York’s location on the River Ouse, in the centre of the Vale of York and half way between the capitals of London and Edinburgh means that it has long had a significant position in the nation’s transport system. The 19th century saw York, under the influence of George Hudson, become an important hub of the railway network and a manufacturing centre. In recent decades, the economy of York has moved from being dominated by its confectionery and railway-related industries to one that provides services. The University of York and health services have become major employers.
Tourism boosts the local economy, few cities rival the charm of York. Steeped in history and beauty, it offers stunning architecture, fabulous York events and festivals and an eclectic range of shops, stylish restaurants and bars, and two excellent theatres.
Famous sites include York Minster
This architectural masterpiece goes with its dazzling stained glass windows, mysterious Undercroft and a tower with breathtaking views of the region. Also the Jorvik Viking Centre, the National Railway Museum and the York Castle Museum.
One of Europe’s most haunted cities, with nightly ghost tours through the ancient streets recounting stories of York’s spooky past. If tales of beheaded monarchs aren’t your idea of fun, there are numerous city walks covering every interest from Roman history and Roman walls to chocolate trails and York brewery tours.
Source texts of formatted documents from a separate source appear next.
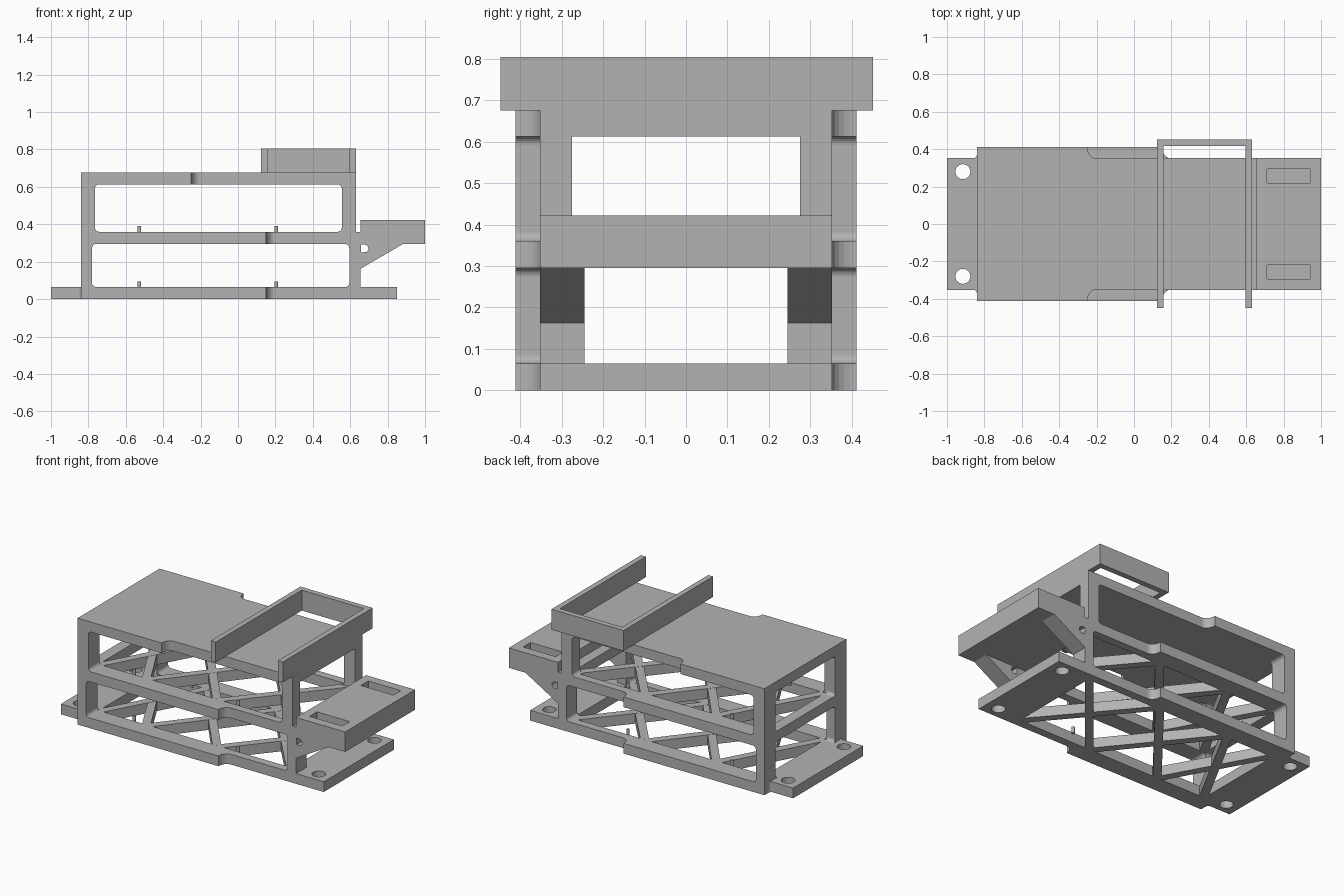
import bpy
from math import cos, sin, pi, atan2, hypot
from mathutils import Matrix

cube = bpy.data.objects.get("Cube")
if cube:
    bpy.data.objects.remove(cube, do_unlink=True)

GREY = (0.45, 0.45, 0.45, 1)
mat = bpy.data.materials.new("light grey")
mat.use_nodes = True
mat.diffuse_color = GREY
mat.node_tree.nodes["Principled BSDF"].inputs["Base Color"].default_value = GREY

# Directions in which a flat profile is extruded
PLANES = {
    "Z": Matrix.Identity(4),
    "Y": Matrix(((1, 0, 0, 0), (0, 0, -1, 0), (0, 1, 0, 0), (0, 0, 0, 1))),
    "X": Matrix(((0, 0, 1, 0), (1, 0, 0, 0), (0, 1, 0, 0), (0, 0, 0, 1))),
}


def prism(name, loops, lo, hi, axis="Z"):
    """Extrude an outline, with later loops as holes, from lo to hi on an axis."""
    curve = bpy.data.curves.new(name, "CURVE")
    curve.dimensions = "2D"
    curve.fill_mode = "BOTH"
    curve.extrude = (hi - lo) / 2
    for loop in loops:
        spline = curve.splines.new("POLY")
        spline.points.add(len(loop) - 1)
        for p, (u, v) in zip(spline.points, loop):
            p.co = (u, v, 0, 1)
        spline.use_cyclic_u = True
    temp = bpy.data.objects.new(name, curve)
    bpy.context.collection.objects.link(temp)
    deps = bpy.context.evaluated_depsgraph_get()
    mesh = bpy.data.meshes.new_from_object(temp.evaluated_get(deps))
    bpy.data.objects.remove(temp, do_unlink=True)
    bpy.data.curves.remove(curve)
    mid = (lo + hi) / 2
    mesh.transform(Matrix.Translation((0, 0, -mid if axis == "Y" else mid)))
    mesh.transform(PLANES[axis])
    mesh.materials.clear()
    mesh.materials.append(mat)
    for poly in mesh.polygons:
        poly.material_index = 0
        poly.use_smooth = False
    obj = bpy.data.objects.new(name, mesh)
    bpy.context.collection.objects.link(obj)
    return obj


def arc(cx, cy, rx, ry, a0, a1, n=6):
    return [(cx + rx * cos(a0 + (a1 - a0) * i / n),
             cy + ry * sin(a0 + (a1 - a0) * i / n)) for i in range(n + 1)]


def circle(cx, cy, r, n=24):
    return arc(cx, cy, r, r, 0, 2 * pi, n)[:-1]


def rect(x0, x1, y0, y1, r=0):
    if not r:
        return [(x0, y0), (x1, y0), (x1, y1), (x0, y1)]
    pts = []
    for k, (x, y) in enumerate([(x1 - r, y1 - r), (x0 + r, y1 - r),
                                (x0 + r, y0 + r), (x1 - r, y0 + r)]):
        pts += arc(x, y, r, r, k * pi / 2, (k + 1) * pi / 2)
    return pts


def mirrored(half):
    return half + [(x, -y) for x, y in reversed(half)]


WIDE, SLIM, LEFT = 0.412, 0.352, -0.84


def step(x):
    """Edge that narrows from wide to slim with a concave fillet."""
    return [(x, WIDE)] + arc(x + 0.045, WIDE, 0.045, WIDE - SLIM, pi, 1.5 * pi)


# Floor, middle and top plates
opening = rect(-0.77, 0.59, -0.3, 0.3, 0.02)
tab = [(-1, SLIM)] + arc(LEFT - 0.02, SLIM + 0.02, 0.02, 0.02, 1.5 * pi, 2 * pi)
holes = [circle(x, y, 0.04) for x in (-0.915, 0.765) for y in (-0.28, 0.28)]
floor = mirrored(tab + [(LEFT, WIDE)] + step(0.15) + [(0.85, SLIM)])
prism("floor_plate", [floor, opening] + holes, 0, 0.065)
middle = mirrored([(LEFT, WIDE)] + step(0.15) + [(0.655, SLIM)])
prism("middle_plate", [middle, opening], 0.295, 0.36)
prism("top_plate", [mirrored([(LEFT, WIDE)] + step(-0.25) + [(0.63, SLIM)])],
      0.613, 0.677)


# Crossed braces and mounting pins on the two lower levels
def brace(name, x0, y0, x1, y1, z0, z1, w=0.05):
    ang, ln = atan2(y1 - y0, x1 - x0), hypot(x1 - x0, y1 - y0)
    c, s = cos(ang), sin(ang)
    pts = [(x0 + u * c - v * s, y0 + u * s + v * c)
           for u, v in rect(0, ln, -w / 2, w / 2)]
    prism(name, [pts], z0, z1)


nodes = [-0.77, -0.43, 0.07, 0.59]
for level, z0, z1 in (("floor", 0, 0.065), ("middle", 0.295, 0.36)):
    for a, b in zip(nodes, nodes[1:]):
        brace(level + "_brace", a, -0.31, b, 0.31, z0, z1)
        brace(level + "_cross_brace", a, 0.31, b, -0.31, z0 + 0.001, z1 - 0.001)
    for x in (-0.527, 0.205):
        for y in (-0.29, 0.29):
            prism(level + "_pin", [circle(x, y, 0.009, 12)], z1 - 0.01, z1 + 0.03)


# Corner posts, flared where they meet the plates
def post(name, outer, inner, z0, z1, y0, y1, r=0.022):
    d = 1 if inner > outer else -1
    pts = [(outer, z0)]
    pts += [(inner + d * r * (1 - sin(t)), z0 + r * (1 - cos(t)))
            for t in [i * pi / 12 for i in range(7)]]
    pts += [(x, z0 + z1 - z) for x, z in reversed(pts)]
    for lo, hi in ((y0, y1), (-y1, -y0)):
        prism(name, [pts], lo, hi, "Y")


post("left_lower_post", LEFT, -0.78, 0.065, 0.295, 0.3, WIDE)
post("left_upper_post", LEFT, -0.765, 0.36, 0.613, 0.3, WIDE)
post("right_lower_post", 0.655, 0.595, 0.065, 0.295, 0.245, SLIM)
post("right_upper_post", 0.63, 0.555, 0.36, 0.613, 0.275, SLIM)

# End frame with two rounded windows
prism("end_frame", [rect(-WIDE, WIDE, 0, 0.677),
                    rect(-0.3, 0.3, 0.065, 0.295, 0.02),
                    rect(-0.3, 0.3, 0.36, 0.613, 0.02)], LEFT, -0.78, "X")

# Shelf with two blind pockets, held by pierced brackets
pockets = [rect(0.71, 0.94, 0.22, 0.295), rect(0.71, 0.94, -0.295, -0.22)]
shelf = rect(0.655, 1, -SLIM, SLIM)
prism("shelf_base", [shelf], 0.295, 0.36)
prism("shelf_top", [shelf] + pockets, 0.36, 0.422)
bracket = [(0.645, 0.162), (0.655, 0.162), (0.885, 0.296), (0.645, 0.296)]
eye = [(0.658, 0.25)] + arc(0.675, 0.27, 0.022, 0.022, -pi / 3, pi / 2) + [(0.658, 0.292)]
for lo, hi in ((0.245, SLIM), (-SLIM, -0.245)):
    prism("shelf_bracket", [bracket, eye], lo, hi, "Y")

# Open cradle on the roof
cradle = [(0.123, -0.448), (0.157, -0.448), (0.157, 0.417), (0.595, 0.417),
          (0.595, -0.448), (0.63, -0.448), (0.63, 0.452), (0.123, 0.452)]
prism("roof_cradle", [cradle], 0.675, 0.805)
You will be able to relax and enjoy York’s vibrant arts and café culture and indulge in a cream tea at elegant Betty’s Café with its ornate mirrors and wood panelling. Sip local beers in one of the city’s heritage taverns, or champagne at a trendy riverside bar then enjoy some fine food in a new crop of bistros and restaurants in wonderful surroundings.
In 2009 it was the 7th most visited city by UK residents and the 13th most visited by overseas visitors. York Racecourse and Bootham Crescent, the home of York City FC, are the most prominent sporting venues in the city and the River Ouse provides opportunities for both sporting and leisure pursuits.
York is also privileged to have a University. The attractive campus is based in the green belt area around Heslington, on the outskirts of York itself. The VTS is both well-placed and fortunate to be able to draw on some the expert resources available at the University. Since the opening of the new Hull York Medical School in September 2003, we have developed links with undergraduate educationalists, and a number of our training practices now take medical students.